WORK ITEM: Among the entries below, find the line with "const w = lerp(0.375, 0.47, t)", then quote it and each following line up to and including the line with "const a = (k / 5) * Math.PI / 2;", and nothing else.

──────

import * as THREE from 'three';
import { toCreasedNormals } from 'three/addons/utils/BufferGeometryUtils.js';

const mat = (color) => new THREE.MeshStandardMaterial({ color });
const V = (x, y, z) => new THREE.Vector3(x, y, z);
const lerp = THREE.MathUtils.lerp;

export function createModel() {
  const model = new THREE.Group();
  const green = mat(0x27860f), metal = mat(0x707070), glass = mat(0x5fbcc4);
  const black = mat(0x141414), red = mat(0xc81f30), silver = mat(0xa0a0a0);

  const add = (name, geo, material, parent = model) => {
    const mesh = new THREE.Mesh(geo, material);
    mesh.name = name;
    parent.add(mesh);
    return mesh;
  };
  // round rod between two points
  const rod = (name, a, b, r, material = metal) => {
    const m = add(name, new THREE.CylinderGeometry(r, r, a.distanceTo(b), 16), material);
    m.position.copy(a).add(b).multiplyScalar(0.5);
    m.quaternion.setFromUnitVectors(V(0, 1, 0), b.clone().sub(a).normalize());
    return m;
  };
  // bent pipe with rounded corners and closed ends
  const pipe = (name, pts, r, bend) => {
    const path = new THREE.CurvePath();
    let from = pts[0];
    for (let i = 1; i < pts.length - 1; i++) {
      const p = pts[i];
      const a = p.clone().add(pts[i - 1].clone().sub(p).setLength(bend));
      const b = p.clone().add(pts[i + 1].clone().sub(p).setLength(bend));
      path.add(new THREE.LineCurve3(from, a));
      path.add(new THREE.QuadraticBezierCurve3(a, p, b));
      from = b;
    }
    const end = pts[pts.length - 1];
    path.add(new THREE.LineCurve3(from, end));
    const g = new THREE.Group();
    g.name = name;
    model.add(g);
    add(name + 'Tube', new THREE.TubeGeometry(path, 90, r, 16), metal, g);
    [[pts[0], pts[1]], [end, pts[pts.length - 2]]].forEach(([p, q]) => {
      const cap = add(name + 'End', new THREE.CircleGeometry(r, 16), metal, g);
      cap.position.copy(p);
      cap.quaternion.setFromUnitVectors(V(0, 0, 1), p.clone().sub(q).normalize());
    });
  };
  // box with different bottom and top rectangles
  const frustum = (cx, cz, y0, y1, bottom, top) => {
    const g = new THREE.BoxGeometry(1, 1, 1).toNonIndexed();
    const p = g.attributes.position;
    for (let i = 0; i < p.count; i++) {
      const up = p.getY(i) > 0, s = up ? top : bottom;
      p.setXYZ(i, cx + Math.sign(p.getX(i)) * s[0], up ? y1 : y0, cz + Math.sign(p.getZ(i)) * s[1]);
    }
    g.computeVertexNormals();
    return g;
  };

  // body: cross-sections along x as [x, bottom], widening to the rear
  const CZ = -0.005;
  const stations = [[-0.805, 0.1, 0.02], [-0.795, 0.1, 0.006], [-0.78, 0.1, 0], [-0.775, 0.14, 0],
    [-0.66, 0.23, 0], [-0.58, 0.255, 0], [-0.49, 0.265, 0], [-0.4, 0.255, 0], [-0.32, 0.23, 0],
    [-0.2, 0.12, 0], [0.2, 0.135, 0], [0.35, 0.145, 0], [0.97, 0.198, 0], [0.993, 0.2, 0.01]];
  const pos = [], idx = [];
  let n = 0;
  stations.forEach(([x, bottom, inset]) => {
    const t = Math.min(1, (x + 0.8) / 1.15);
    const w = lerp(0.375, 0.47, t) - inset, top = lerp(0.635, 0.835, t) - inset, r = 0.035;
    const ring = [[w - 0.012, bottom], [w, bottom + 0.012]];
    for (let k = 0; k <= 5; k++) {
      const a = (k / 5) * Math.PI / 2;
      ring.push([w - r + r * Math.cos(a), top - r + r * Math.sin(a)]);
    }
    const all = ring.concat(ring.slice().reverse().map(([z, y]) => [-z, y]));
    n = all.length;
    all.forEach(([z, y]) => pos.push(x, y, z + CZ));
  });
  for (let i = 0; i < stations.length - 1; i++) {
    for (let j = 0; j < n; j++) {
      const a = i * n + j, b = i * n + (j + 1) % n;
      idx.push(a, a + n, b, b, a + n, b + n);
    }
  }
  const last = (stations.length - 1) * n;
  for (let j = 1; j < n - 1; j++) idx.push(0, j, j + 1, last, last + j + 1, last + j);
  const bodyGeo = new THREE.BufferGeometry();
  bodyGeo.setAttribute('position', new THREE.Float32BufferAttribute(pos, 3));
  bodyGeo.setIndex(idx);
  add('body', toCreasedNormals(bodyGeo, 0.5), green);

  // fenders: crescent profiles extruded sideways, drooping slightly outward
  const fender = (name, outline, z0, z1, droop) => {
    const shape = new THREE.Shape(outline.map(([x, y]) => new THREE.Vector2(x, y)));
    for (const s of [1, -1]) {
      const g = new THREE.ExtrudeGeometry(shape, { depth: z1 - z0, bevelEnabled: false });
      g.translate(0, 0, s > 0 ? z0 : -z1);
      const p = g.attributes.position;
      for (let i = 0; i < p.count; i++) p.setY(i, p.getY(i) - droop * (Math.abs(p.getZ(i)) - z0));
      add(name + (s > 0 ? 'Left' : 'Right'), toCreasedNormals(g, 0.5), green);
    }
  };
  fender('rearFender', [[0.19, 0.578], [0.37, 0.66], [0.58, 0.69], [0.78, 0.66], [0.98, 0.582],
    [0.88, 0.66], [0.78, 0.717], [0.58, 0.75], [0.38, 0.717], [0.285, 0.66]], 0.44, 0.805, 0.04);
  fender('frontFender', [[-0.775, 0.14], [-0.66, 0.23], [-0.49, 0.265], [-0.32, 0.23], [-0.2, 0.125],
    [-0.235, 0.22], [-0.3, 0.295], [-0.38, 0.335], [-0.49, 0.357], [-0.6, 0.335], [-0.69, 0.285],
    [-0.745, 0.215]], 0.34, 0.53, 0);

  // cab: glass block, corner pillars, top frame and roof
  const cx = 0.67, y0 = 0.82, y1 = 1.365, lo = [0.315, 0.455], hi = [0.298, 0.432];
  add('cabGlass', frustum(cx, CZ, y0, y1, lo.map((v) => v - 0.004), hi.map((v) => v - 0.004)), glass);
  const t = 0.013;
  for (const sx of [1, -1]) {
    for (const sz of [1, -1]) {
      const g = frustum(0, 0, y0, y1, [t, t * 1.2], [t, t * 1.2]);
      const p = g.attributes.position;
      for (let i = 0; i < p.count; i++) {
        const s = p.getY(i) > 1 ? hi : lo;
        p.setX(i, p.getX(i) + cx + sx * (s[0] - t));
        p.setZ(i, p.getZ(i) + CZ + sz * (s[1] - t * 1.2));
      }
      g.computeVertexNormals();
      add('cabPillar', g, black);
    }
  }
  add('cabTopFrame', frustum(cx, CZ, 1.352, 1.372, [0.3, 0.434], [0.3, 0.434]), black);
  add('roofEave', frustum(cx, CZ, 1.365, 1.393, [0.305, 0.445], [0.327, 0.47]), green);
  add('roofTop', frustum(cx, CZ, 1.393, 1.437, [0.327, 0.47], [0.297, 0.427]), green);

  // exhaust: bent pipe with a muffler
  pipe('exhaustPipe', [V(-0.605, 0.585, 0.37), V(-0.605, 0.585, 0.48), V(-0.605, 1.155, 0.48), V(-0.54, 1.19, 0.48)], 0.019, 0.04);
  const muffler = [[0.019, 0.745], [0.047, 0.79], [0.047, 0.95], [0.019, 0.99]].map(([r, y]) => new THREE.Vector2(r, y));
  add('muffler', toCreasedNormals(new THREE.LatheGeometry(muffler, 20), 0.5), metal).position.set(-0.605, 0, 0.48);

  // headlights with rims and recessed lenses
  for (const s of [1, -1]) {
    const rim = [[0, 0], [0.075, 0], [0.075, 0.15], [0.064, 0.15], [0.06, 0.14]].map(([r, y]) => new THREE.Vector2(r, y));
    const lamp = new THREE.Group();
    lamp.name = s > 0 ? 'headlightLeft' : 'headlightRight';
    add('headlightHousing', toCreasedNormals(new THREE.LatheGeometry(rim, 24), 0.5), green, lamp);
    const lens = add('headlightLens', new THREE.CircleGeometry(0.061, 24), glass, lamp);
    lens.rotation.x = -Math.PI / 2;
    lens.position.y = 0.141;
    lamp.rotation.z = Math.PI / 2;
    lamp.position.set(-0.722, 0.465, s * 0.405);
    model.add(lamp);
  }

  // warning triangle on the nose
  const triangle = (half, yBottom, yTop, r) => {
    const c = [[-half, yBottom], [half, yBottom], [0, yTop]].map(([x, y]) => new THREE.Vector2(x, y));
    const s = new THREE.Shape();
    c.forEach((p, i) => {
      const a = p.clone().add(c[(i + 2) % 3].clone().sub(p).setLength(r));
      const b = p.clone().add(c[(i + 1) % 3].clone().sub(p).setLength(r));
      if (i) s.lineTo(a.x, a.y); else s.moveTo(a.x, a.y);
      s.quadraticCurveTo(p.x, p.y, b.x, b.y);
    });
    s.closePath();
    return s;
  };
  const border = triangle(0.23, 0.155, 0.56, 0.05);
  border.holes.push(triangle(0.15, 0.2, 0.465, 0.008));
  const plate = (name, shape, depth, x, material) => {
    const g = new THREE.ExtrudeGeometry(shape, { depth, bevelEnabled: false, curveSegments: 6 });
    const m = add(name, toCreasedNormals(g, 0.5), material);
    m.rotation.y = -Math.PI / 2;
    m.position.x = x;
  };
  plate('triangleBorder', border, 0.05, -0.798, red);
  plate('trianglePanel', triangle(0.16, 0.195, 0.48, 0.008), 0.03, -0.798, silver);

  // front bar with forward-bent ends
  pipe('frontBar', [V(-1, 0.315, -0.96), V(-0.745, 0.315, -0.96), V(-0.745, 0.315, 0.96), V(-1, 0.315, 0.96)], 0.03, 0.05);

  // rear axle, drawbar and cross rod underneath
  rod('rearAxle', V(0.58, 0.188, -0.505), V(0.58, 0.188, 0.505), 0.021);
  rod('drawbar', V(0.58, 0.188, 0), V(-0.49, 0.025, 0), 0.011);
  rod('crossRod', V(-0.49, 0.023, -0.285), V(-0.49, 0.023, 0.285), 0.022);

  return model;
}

──────

SOLUTION FOR THIS TASK:
    const w = lerp(0.375, 0.47, t) - inset, top = lerp(0.635, 0.835, t) - inset, r = 0.035;
    const ring = [[w - 0.012, bottom], [w, bottom + 0.012]];
    for (let k = 0; k <= 5; k++) {
      const a = (k / 5) * Math.PI / 2;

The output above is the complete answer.